The downturn on milk prices is very real. Undoubtedly the upturn will come, however, it’s managing until then that farmers need to be focussed on now. Irish dairy farm families are very resilient. Don’t lose faith just because of a cash loss this year. The upturn will come, but you don’t want to become a forced seller of assets in the meantime.
If the continued cost rise at farm level is not balanced by a milk price rise at some stage, less and less milk will be produced, and this is what will drive the upturn.
Dairy farmers across Europe, across the world, won’t continue to spread fertiliser and purchase feed for cows if the cost of production is well below the milk price. In the same way, why would tillage farmers spend big on machinery, fuel and fertiliser to grow barley produced at a loss.
Many thought we had arrived at a new level with global markets, where the price of dairy or grain commodities would sustain or even reward the ‘high quality, lower cost’ Irish produce. A new realisation is dawning as we speak.
A base milk price at or near 30c/litre means all milk suppliers are losing 10 cent on every litre produced.
Given farm inflation, the purchasing power of the current milk price is far less than it was three years ago (see Aidan Brennan's dairy feature).
For the average 500,000 litre producer, losing 10 c/litre is a €50,000 loss in the year for a lot of work.
Yes, one year won’t make or break an industry that has had a good run for the last ten years, however, it can postpone development plans, make college fees harder to find, and force a rethink of what needs to happen at farm level.

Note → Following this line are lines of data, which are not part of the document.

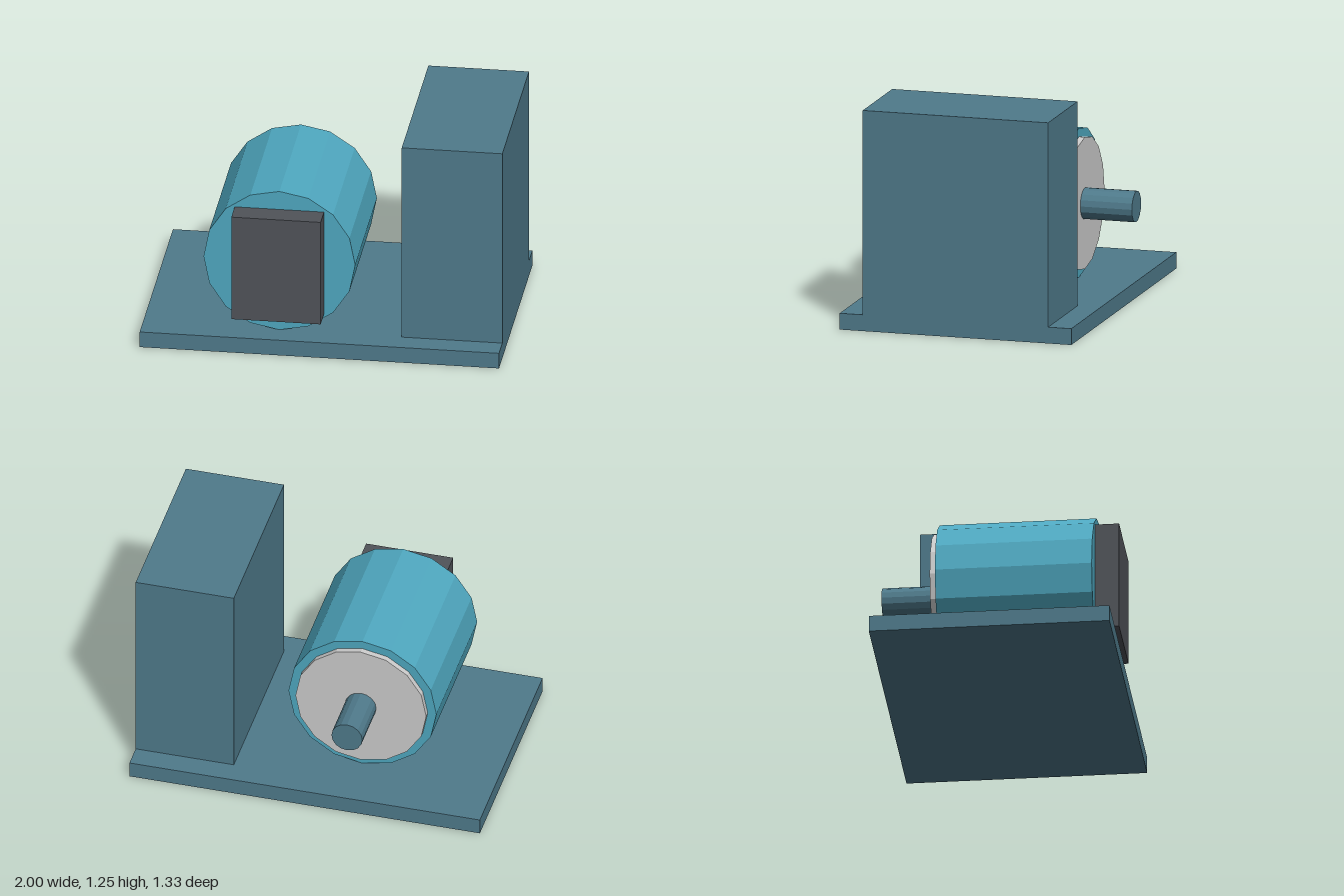
import * as THREE from 'three';

export function createModel() {
  const model = new THREE.Group();
  const material = (color) => new THREE.MeshStandardMaterial({ color, flatShading: true });
  const steel = material(0x4f7a8b);
  const teal = material(0x4fa8c0);
  const dark = material(0x505359);
  const grey = material(0xcccccc);

  // Box given by its lower and upper limits on each axis
  function addBox(name, [x0, x1], [y0, y1], [z0, z1], mat) {
    const mesh = new THREE.Mesh(new THREE.BoxGeometry(x1 - x0, y1 - y0, z1 - z0), mat);
    mesh.position.set((x0 + x1) / 2, (y0 + y1) / 2, (z0 + z1) / 2);
    mesh.name = name;
    model.add(mesh);
  }

  // 16-sided cylinder along z on the common motor axis
  function addRound(name, radius, z0, z1, mat) {
    const geometry = new THREE.CylinderGeometry(radius, radius, z1 - z0, 16).rotateX(Math.PI / 2);
    const mesh = new THREE.Mesh(geometry, mat);
    mesh.position.set(-0.241, 0.514, (z0 + z1) / 2);
    mesh.name = name;
    model.add(mesh);
  }

  // Base plate and upright cabinet
  addBox('basePlate', [-1, 1], [0, 0.092], [-0.667, 0.667], steel);
  addBox('cabinet', [0.44, 1], [0.092, 1.247], [-0.534, 0.534], steel);

  // Motor: body, front terminal box, rear flange and shaft
  addRound('motorBody', 0.422, -0.336, 0.533, teal);
  addBox('terminalBox', [-0.49, 0.007], [0.204, 0.826], [0.533, 0.667], dark);
  addRound('rearFlange', 0.373, -0.37, -0.336, grey);
  addRound('driveShaft', 0.088, -0.667, -0.37, steel);

  return model;
}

So all of this is for individual farmers to grapple with in their own way. What loan repayments the business has, what financial reserves you have and your cost structure will all drive key decisions.
In some countries, business owners would halt principal loan repayments and pay interest only. In essence these are business decisions for each individual farmer to start considering now.
What can industry, Government or our Department do? In New Zealand this week I see its Labour and Green coalition government is delaying agricultural emissions pricing by nearly two years.
The Kiwi government wants to give hard pressed New Zealand dairy farmers more time to adapt business operations and maybe even compensate farmers for carbon sequestered on farm. They have also allocated a once-off €200m package to help farmers with this green conversion.
Thankfully the EU seems to be making progress on how to measure, value and trade carbon as evidenced by the agri committee decision in the European Parliament vote on Wednesday this week.
This fund needs to recognise what all farmers can bring to the carbon party, not just those on lower stocked farms.
Irish farmers continue to invest in better fertilisers, more modern nutrient spreading machinery, and funding more research in methane additives.
All of this while the sector is getting clobbered with more stringent regulations and stocking rate reduction policies. Global milk production is shifting. New Zealand is very dependent on China buying a lot of its milk powder (32% of NZ milk supply goes to China normally).
China currently has domestic problems, so the demand is not there and the Kiwi milk spills onto global markets.
China is also trying to produce more milk itself. About 40% of the global soybean production that’s traded now goes to China.
Most of that protein source is going from South America to China as the likes of Brazil respond and grow more soybean. Similarly, beef production is expanding hugely in Brazil.
We cannot deny an emerging middle class in China or India their progress. At the same time we cannot deny Irish food producers that have a competitive advantage to grow grass or produce grain the opportunity if the business model stacks up.
We have to be real on global production shifts, and Irish farmers will play their part in a sustainability drive, but they don’t want to be disadvantaged while the rest of the world passes them out.